---------- DATASET RECORDS ----------

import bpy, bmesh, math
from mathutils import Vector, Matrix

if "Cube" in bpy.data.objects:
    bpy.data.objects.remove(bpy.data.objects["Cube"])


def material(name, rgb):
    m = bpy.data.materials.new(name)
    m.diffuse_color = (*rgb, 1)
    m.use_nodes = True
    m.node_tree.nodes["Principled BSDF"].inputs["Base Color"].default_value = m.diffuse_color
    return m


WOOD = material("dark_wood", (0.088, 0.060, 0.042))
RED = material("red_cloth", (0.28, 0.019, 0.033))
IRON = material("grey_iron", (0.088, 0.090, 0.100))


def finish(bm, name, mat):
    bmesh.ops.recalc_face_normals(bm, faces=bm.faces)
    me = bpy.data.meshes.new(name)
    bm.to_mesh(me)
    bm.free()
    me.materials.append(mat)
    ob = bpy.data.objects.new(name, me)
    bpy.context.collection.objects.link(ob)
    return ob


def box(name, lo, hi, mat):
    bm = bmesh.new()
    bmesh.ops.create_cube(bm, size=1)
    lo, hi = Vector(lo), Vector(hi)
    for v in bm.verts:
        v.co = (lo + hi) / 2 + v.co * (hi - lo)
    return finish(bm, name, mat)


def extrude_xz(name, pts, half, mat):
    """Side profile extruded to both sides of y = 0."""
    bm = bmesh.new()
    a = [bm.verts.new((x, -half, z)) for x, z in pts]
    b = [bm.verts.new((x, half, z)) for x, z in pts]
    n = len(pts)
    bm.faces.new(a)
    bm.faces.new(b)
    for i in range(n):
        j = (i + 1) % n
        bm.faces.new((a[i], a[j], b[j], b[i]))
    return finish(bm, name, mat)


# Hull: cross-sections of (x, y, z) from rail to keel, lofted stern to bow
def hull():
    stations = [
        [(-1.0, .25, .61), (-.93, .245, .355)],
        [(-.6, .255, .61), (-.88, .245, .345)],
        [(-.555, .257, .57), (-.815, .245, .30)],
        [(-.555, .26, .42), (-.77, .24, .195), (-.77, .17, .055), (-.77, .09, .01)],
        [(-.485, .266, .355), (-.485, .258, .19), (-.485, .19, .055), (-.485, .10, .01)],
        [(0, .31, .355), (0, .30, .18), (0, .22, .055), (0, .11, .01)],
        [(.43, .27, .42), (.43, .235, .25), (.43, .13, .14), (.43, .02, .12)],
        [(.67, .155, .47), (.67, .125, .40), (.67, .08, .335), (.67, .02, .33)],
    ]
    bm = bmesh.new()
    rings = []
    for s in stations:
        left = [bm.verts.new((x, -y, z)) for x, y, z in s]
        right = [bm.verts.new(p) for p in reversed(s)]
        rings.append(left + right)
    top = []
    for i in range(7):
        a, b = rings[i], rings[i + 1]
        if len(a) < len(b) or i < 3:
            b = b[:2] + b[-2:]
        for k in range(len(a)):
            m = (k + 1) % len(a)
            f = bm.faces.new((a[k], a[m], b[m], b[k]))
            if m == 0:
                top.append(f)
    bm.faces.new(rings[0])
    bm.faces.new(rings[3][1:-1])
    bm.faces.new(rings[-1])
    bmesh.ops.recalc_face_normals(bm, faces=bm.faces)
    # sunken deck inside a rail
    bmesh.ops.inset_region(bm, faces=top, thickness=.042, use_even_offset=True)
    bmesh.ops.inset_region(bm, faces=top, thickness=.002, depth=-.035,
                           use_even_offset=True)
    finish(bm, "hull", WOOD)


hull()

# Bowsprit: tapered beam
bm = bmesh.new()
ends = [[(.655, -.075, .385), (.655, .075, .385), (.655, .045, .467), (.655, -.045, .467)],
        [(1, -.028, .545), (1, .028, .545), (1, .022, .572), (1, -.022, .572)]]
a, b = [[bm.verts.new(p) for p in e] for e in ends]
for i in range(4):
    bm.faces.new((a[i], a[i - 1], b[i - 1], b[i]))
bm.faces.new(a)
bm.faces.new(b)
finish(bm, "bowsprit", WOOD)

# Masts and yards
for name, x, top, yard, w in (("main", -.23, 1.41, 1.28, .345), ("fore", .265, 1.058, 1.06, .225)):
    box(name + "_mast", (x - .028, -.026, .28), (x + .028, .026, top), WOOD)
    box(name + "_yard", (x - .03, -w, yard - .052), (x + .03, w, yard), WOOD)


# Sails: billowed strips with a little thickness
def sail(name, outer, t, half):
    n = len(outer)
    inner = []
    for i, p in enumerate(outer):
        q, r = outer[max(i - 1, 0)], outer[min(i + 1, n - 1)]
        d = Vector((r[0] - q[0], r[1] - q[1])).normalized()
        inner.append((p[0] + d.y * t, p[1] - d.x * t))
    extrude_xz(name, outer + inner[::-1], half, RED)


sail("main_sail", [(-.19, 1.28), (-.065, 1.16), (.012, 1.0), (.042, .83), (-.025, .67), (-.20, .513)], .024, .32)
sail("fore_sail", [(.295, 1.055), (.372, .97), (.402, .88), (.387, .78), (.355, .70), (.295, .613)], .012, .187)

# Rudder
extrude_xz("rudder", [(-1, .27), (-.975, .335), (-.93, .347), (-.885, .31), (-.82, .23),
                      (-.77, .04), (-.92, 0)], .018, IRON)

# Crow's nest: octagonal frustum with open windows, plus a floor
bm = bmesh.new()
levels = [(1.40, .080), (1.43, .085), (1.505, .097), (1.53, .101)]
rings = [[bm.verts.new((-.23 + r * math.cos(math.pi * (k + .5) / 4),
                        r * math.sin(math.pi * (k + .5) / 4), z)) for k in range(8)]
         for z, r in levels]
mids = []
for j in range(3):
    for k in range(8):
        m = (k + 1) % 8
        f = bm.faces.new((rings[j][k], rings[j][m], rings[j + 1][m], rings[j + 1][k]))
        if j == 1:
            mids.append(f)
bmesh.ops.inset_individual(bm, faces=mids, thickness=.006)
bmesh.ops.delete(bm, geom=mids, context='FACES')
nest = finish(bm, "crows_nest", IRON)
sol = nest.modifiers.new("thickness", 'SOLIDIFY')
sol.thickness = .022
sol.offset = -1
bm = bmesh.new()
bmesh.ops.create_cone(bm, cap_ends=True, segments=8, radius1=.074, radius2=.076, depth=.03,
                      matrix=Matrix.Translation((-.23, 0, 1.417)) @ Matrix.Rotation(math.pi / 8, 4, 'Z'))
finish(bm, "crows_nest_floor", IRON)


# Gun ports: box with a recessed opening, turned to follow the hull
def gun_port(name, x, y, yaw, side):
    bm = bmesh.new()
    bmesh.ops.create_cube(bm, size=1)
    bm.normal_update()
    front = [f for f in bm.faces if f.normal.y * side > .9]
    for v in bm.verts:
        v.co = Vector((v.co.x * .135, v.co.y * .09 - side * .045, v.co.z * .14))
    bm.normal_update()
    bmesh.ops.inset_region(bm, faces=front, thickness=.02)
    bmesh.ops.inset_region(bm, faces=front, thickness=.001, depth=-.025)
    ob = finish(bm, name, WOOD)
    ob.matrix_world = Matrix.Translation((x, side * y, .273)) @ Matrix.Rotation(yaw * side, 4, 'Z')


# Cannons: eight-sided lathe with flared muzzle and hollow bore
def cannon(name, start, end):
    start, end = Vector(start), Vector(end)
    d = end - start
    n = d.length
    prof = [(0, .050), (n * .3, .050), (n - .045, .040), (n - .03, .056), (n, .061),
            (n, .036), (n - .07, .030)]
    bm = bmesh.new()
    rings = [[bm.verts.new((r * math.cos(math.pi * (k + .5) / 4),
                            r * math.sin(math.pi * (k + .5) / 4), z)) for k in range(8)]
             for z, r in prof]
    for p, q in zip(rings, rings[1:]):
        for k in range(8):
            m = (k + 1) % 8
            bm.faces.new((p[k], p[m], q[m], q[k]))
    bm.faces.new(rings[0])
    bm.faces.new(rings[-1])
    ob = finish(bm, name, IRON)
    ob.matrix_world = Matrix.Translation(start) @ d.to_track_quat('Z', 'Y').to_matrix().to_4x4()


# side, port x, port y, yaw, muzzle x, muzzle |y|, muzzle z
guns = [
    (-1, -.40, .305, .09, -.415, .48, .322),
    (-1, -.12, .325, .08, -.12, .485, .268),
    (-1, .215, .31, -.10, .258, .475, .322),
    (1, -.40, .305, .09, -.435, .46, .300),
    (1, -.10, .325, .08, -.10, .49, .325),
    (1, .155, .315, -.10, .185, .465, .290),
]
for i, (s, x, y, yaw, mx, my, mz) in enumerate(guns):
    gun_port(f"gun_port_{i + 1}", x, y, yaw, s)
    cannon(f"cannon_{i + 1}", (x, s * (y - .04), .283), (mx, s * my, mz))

----------

PROBLEM STATEMENT:
In the data above, find the line that contains "m.use_nodes = True", then reproduce exactly every line from the first line through that line.

TASK SOLUTION:
import bpy, bmesh, math
from mathutils import Vector, Matrix

if "Cube" in bpy.data.objects:
    bpy.data.objects.remove(bpy.data.objects["Cube"])


def material(name, rgb):
    m = bpy.data.materials.new(name)
    m.diffuse_color = (*rgb, 1)
    m.use_nodes = True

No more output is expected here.